  • But... If you were among those optimistic that the GOP tax plan would become law in 2017, this past weekend's insult-a-thon between President Trump and Sen. Bob Corker should give you serious pause. Welcome to the Tax Plan Skeptics Party.

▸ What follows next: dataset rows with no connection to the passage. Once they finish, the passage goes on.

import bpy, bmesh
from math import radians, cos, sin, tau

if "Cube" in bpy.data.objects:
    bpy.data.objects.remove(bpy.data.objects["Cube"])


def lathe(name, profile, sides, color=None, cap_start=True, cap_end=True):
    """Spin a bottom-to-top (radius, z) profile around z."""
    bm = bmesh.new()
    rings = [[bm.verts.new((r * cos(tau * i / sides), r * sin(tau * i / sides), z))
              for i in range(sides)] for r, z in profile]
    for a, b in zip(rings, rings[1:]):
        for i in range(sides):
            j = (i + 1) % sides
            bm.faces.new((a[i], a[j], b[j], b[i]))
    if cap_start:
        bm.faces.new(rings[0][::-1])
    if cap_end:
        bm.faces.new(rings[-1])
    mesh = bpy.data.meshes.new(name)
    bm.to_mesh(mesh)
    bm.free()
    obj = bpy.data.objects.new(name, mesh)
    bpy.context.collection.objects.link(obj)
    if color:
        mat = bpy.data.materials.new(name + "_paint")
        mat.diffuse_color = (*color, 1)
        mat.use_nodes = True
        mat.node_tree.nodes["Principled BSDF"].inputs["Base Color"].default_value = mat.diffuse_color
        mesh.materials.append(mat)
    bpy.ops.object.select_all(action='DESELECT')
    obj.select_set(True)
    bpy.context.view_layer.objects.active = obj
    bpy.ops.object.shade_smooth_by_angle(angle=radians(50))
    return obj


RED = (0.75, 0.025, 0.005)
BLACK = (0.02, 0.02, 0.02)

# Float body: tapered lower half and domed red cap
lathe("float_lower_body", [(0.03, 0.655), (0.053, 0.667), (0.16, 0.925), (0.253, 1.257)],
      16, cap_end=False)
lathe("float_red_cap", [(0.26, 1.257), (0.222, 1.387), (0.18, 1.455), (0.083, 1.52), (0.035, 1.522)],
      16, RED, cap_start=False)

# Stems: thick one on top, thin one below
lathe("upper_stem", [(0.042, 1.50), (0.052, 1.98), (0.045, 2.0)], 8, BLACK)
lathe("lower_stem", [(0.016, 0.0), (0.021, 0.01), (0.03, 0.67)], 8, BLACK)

We've got plenty of punch.
  • Plus: Given that Treasury has not filed notice to appeal the Texas court ruling, it is unclear why a company would necessarily need to abide by the rule in the interim.
  • More: The inversion note was included in a a 200-page report that outlines proposed financial markets reforms, including ones that would roll back pieces of Dodd Frank (including cuts to Volcker Rule implementation) and expand the JOBS Act of 2012 to encourage more IPOs (including by loosening the definition of "emerging growth company").

Go deeper

Scoop: Top NSC official reassigned to Energy Department amid "Anonymous" fallout

Photo: Mark Wilson/Getty Images

Deputy national security adviser Victoria Coates will be reassigned as a senior adviser to Energy Secretary Dan Brouillette, the National Security Council said Thursday — and a senior White House official said that the administration "rejects" the rumors that she is "Anonymous."

Why it matters: Coates has battled claims that she is the still-unknown Trump administration official that penned a New York Times op-ed and book critical of President Trump.

The Fed may be setting the table for 2020 rate cuts

Illustration: Sarah Grillo/Axios

The Fed looks to be laying the groundwork to lower U.S. interest rates this year, just as they did in April 2019 before cutting rates in July, September and October.

Why it matters: A Fed rate cut makes taking on debt more attractive for U.S. consumers and businesses, helping to juice the economy, but also puts the central bank in a weaker position to fight off a potential recession.

Morgan Stanley to buy E*Trade in a $13 billion deal

Photo: Rafael Henrique/SOPA Images/LightRocket via Getty Images

Morgan Stanley is planning to buy E*Trade Financial Corp. in a $13 billion all-stock deal, the Wall Street Journal reports, with plans to acquire the company known for helping everyday Americans manage their money.

Why it matters: The deal, which would be the largest by a major American bank since the financial crisis, signals Morgan Stanley‘s desire to bulk up in wealth management.